[Source texts of formatted documents]
________________

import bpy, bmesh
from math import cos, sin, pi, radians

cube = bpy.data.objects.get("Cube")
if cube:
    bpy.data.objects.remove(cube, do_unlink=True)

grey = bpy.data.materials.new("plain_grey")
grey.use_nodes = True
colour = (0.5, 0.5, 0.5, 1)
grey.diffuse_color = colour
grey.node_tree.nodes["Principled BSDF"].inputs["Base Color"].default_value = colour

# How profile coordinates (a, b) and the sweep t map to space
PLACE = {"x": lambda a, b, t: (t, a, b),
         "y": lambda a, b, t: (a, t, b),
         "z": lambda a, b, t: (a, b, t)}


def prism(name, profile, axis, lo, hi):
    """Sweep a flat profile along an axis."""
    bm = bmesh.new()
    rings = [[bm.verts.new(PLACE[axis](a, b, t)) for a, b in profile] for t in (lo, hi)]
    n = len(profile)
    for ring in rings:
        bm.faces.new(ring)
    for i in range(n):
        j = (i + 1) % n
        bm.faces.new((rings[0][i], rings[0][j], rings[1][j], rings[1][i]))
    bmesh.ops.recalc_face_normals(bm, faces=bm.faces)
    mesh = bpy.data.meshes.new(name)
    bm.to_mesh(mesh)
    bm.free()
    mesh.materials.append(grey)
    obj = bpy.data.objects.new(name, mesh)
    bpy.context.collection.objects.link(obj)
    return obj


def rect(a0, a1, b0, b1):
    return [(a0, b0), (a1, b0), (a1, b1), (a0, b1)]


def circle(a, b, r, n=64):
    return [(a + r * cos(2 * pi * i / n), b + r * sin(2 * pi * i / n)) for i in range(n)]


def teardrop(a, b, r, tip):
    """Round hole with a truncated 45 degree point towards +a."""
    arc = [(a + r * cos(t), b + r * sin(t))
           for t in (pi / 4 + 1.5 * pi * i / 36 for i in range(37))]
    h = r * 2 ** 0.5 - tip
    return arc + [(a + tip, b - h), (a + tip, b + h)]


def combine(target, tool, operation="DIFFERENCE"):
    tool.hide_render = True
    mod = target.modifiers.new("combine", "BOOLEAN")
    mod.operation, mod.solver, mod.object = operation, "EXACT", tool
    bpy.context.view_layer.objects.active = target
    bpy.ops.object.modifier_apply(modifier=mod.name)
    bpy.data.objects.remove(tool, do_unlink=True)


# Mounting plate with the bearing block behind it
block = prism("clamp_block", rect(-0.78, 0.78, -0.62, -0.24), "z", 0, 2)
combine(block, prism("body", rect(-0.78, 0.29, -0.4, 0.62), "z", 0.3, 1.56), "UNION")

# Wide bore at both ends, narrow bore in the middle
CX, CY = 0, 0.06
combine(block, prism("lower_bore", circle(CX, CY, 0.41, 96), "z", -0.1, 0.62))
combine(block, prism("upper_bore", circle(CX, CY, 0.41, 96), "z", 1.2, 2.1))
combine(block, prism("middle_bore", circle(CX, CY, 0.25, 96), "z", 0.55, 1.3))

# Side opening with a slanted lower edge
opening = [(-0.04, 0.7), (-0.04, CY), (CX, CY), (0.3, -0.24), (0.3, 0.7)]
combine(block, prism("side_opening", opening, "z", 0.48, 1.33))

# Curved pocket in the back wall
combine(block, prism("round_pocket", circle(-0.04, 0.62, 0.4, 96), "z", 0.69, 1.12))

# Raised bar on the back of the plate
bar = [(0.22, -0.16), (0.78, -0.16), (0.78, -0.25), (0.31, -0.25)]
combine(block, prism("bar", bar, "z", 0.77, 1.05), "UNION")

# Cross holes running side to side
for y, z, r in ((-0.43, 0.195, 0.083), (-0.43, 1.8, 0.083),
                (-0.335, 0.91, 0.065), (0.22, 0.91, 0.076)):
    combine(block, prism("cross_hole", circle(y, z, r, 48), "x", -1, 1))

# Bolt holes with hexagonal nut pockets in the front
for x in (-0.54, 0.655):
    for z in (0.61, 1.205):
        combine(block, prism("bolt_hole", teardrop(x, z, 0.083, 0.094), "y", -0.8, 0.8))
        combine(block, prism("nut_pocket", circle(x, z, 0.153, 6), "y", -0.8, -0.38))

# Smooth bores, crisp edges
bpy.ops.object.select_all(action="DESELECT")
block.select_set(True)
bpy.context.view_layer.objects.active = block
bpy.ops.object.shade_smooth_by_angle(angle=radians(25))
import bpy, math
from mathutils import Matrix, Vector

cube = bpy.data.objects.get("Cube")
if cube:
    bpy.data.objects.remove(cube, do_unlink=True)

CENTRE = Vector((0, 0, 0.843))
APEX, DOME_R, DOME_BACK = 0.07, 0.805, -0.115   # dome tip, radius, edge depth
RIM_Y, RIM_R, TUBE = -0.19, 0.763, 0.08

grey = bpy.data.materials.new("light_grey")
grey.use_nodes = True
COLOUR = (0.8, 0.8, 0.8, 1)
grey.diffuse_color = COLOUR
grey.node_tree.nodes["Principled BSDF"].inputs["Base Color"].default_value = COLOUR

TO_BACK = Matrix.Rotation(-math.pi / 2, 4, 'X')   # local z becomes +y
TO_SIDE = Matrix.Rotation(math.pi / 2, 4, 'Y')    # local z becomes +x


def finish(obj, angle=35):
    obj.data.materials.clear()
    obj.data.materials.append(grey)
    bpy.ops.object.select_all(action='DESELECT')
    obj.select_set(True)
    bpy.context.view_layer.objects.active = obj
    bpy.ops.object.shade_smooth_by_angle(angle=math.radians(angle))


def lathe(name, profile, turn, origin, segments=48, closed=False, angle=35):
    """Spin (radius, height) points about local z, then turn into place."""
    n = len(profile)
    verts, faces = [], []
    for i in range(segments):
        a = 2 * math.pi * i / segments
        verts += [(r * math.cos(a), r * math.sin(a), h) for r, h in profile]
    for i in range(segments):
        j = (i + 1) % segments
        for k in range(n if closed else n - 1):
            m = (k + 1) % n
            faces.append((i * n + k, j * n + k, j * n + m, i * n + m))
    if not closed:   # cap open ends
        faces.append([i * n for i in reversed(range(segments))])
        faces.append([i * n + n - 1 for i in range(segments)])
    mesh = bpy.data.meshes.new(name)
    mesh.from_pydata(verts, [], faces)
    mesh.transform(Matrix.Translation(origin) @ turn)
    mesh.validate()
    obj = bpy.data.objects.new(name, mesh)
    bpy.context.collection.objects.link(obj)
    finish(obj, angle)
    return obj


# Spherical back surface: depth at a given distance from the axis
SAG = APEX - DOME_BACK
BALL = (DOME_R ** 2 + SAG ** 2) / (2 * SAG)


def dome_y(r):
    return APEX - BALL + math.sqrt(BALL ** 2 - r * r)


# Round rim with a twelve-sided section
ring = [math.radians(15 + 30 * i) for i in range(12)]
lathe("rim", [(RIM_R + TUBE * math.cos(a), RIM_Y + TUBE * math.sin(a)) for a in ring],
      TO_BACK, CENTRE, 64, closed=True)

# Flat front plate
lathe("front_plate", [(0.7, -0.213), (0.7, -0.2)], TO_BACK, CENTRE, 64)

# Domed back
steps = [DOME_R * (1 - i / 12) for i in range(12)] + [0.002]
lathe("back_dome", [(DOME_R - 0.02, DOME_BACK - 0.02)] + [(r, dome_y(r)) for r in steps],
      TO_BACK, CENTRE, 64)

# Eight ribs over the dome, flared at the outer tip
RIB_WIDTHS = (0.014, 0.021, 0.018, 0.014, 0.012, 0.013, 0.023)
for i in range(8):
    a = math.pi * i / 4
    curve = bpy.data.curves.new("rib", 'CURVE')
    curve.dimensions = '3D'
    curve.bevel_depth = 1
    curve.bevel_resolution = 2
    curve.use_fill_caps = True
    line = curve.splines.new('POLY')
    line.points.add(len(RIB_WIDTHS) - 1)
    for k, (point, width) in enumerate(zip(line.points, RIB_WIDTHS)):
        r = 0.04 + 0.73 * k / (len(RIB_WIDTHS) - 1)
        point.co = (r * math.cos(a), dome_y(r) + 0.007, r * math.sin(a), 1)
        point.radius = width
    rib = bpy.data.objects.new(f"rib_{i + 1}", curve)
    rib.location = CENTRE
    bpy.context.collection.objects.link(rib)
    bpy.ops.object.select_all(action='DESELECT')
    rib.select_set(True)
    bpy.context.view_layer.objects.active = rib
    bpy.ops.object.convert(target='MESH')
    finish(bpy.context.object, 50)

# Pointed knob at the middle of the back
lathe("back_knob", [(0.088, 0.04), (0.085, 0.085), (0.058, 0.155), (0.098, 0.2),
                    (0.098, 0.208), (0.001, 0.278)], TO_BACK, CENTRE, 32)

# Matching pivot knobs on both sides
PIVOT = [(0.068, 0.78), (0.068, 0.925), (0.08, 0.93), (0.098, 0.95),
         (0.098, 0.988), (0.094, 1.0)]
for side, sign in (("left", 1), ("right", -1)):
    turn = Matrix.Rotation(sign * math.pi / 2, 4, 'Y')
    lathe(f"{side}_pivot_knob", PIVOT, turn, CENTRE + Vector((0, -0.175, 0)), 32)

________________

=== Exercise brief ===
Look above for lines with the word "circle" and copy them all.

=== Response area ===
def circle(a, b, r, n=64):
combine(block, prism("lower_bore", circle(CX, CY, 0.41, 96), "z", -0.1, 0.62))
combine(block, prism("upper_bore", circle(CX, CY, 0.41, 96), "z", 1.2, 2.1))
combine(block, prism("middle_bore", circle(CX, CY, 0.25, 96), "z", 0.55, 1.3))
combine(block, prism("round_pocket", circle(-0.04, 0.62, 0.4, 96), "z", 0.69, 1.12))
    combine(block, prism("cross_hole", circle(y, z, r, 48), "x", -1, 1))
        combine(block, prism("nut_pocket", circle(x, z, 0.153, 6), "y", -0.8, -0.38))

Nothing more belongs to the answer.